There are many different birth control methods available out there, each with their own benefits and risks. Being properly informed of the facts and knowing your options can help you to find the best birth control method to suit your needs.
Birth control methods can be broadly categorised into the following:
Barrier: This method prevents semen from entering into the cervix. Examples are male condoms, female condoms and contraceptive diaphragms.
Hormonal: Hormonal methods involve stopping the ovaries from releasing eggs. It also thickens the cervical mucus, making it difficult for sperms to reach the egg. Hormones can be administered through a variety of ways, including pills, patches, injections or implants.
Others: Other methods include withdrawal before ejaculation, avoiding sex during the most fertile days and non-hormonal Intrauterine Device (IUD).
There are many urban myths about pregnancy prevention methods, one of the most popular being that having sex in the shower or pool can prevent pregnancy. This is not true. You can get pregnant through sex in the shower, in the pool, or any body of water for that matter.
Misconceptions of Hormonal Birth Control
Despite a 91-99% effectiveness of pregnancy prevention, far higher than that of barrier methods, there are many misconceptions surrounding hormonal methods.
Weight Gain and Pill Use
Weight gain is rare, and if any, is often temporary due to water retention rather than fat gain. This might have perpetuated when birth control pills sold in the early 1960s had very high levels of estrogen and progestin that stimulate appetite. Current birth control pills have much lower amounts of hormones and weight gain is not likely a side effect. If you are still concerned about the levels of hormones in the birth control pill, speak to your doctor for alternative birth control pills with lower doses of hormones.
Fertility and Long-term Pill Use
Fertility returns almost immediately after stopping the pill, which is why it is important not to miss a day on the pill. This misconception could have arisen when couples have decided to stop the pill to get pregnant during their late 30s, only to discover that it is not easy to do so as their natural fertility begins to drop.
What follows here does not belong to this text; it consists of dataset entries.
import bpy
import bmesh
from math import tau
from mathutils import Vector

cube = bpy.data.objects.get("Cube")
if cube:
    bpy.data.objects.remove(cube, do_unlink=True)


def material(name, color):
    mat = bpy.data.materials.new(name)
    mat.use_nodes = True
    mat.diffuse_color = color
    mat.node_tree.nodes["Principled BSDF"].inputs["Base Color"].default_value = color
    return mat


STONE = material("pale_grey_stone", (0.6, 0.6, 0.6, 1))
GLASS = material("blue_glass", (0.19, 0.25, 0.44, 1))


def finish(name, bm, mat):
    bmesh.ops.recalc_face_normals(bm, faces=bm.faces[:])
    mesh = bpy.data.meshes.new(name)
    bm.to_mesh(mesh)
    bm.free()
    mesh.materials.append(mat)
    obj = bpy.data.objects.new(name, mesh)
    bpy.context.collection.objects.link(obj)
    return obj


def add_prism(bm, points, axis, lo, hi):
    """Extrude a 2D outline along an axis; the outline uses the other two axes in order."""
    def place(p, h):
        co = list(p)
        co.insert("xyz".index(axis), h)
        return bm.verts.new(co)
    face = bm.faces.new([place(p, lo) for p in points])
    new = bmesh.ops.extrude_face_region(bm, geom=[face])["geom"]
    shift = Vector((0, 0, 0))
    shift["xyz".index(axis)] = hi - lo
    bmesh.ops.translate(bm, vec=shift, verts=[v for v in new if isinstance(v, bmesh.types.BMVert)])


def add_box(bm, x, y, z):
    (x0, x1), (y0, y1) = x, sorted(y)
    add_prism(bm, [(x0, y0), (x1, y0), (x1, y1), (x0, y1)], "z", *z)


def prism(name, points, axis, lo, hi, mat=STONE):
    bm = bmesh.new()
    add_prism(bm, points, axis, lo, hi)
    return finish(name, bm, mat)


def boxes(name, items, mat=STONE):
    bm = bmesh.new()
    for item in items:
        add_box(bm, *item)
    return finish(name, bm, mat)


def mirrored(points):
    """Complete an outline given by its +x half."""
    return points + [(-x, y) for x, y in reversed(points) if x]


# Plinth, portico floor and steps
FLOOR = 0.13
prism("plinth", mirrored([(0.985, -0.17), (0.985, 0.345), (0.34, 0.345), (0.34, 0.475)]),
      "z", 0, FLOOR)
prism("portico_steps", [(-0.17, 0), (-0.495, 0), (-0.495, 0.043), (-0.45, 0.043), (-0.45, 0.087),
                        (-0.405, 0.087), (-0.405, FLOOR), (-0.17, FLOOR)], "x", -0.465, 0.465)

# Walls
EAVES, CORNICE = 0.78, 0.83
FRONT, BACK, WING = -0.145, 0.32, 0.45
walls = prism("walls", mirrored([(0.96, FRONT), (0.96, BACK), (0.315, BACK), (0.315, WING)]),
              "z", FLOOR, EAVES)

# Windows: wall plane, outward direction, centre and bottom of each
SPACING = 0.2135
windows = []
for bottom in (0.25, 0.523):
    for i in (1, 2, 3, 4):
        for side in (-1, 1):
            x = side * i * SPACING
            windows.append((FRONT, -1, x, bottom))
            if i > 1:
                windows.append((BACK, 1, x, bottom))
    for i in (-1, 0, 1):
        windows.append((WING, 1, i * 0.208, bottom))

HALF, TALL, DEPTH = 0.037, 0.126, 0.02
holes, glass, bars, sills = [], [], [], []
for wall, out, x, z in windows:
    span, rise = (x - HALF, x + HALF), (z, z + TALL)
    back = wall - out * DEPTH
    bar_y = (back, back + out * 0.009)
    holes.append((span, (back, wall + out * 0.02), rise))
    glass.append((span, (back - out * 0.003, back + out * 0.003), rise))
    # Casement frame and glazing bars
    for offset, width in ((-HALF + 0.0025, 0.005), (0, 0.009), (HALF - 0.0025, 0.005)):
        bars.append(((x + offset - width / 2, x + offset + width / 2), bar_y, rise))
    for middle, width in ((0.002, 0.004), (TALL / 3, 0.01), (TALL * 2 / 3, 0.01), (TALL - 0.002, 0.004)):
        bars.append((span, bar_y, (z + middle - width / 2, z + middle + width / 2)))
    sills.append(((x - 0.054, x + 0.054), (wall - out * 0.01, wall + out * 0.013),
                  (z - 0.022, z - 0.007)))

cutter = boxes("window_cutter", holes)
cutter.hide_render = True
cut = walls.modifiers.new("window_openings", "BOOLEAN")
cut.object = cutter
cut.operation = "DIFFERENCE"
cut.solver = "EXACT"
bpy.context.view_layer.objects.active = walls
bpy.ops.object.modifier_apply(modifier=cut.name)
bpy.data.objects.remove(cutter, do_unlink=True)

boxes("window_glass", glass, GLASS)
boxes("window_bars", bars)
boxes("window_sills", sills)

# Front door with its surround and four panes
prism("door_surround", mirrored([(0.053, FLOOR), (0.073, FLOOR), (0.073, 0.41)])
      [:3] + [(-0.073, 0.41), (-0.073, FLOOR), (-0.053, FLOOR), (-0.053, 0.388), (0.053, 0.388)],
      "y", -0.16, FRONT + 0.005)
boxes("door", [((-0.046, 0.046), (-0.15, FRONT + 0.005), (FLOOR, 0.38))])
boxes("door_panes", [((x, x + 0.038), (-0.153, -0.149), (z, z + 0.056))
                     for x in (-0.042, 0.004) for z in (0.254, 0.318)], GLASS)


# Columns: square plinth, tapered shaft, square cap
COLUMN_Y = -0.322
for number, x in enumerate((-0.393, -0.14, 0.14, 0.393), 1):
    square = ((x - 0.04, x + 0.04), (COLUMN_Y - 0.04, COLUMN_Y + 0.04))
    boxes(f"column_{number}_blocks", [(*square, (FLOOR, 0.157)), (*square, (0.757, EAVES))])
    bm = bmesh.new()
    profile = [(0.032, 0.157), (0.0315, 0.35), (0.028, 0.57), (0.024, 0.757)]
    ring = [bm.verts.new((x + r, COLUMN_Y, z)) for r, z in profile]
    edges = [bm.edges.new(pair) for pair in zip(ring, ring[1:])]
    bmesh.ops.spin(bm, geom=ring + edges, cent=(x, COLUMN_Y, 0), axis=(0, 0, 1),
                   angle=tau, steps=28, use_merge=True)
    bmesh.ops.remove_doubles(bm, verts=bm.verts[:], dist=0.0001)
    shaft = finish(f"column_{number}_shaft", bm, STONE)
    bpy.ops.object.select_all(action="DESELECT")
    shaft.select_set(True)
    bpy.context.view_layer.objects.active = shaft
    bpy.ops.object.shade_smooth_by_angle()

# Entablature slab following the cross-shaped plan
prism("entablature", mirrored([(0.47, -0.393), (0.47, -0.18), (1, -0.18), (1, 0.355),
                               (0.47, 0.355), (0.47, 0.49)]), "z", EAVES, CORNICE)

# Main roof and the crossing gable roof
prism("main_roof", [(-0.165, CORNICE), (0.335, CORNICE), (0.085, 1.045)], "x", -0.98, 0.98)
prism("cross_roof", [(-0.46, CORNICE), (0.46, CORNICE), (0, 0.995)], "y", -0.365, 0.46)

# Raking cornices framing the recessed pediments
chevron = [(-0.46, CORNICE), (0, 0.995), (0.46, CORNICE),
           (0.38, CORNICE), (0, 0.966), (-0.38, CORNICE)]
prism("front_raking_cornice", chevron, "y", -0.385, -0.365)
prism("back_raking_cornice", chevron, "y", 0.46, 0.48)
Pills are only for contraception
Modern pills may provide other health benefits in addition to preventing pregnancy.
Regulate Hormonal Levels
If you have an irregular menstrual cycle or heavy bleeding, hormonal birth control pills may help balance the hormonal fluctuations and make periods lighter and more consistent. Acne can be caused by hormonal fluctuations too. Birth control pills containing estrogen and progesterone can prevent sudden drops and rises in hormones, controlling flushes of acne.
Lowers Risk of Medical Conditions & Certain Cancers
Hormonal birth control pills are shown to reduce the risk of uterine and ovarian cancer over the long term. Taking the pill for 4 years may cut uterine cancer risk by half and this protection can last for 10 years after going off the pill.
Another benefit is the prevention of ovarian cysts. Ovarian cysts may form in the ovaries during ovulation. While they are usually not dangerous, they can cause pain. When the birth control pill prevents ovulation, cysts are prevented from forming and may also stop former cysts from recurring.
Alleviates Menstrual Related Pain
Painful period cramps are caused by contractions in your uterus during ovulation. When the pill prevents ovulation, the uterus does not have to go through the painful cramps. Another common pain that women experience is the menstrual migraine when their estrogen and progesterone levels drop just before the start of their period. As oral contraceptive skips the period, the drop can be avoided altogether and be spared of the headache.
Speak to your doctor to find the most suitable contraceptive pill option for you.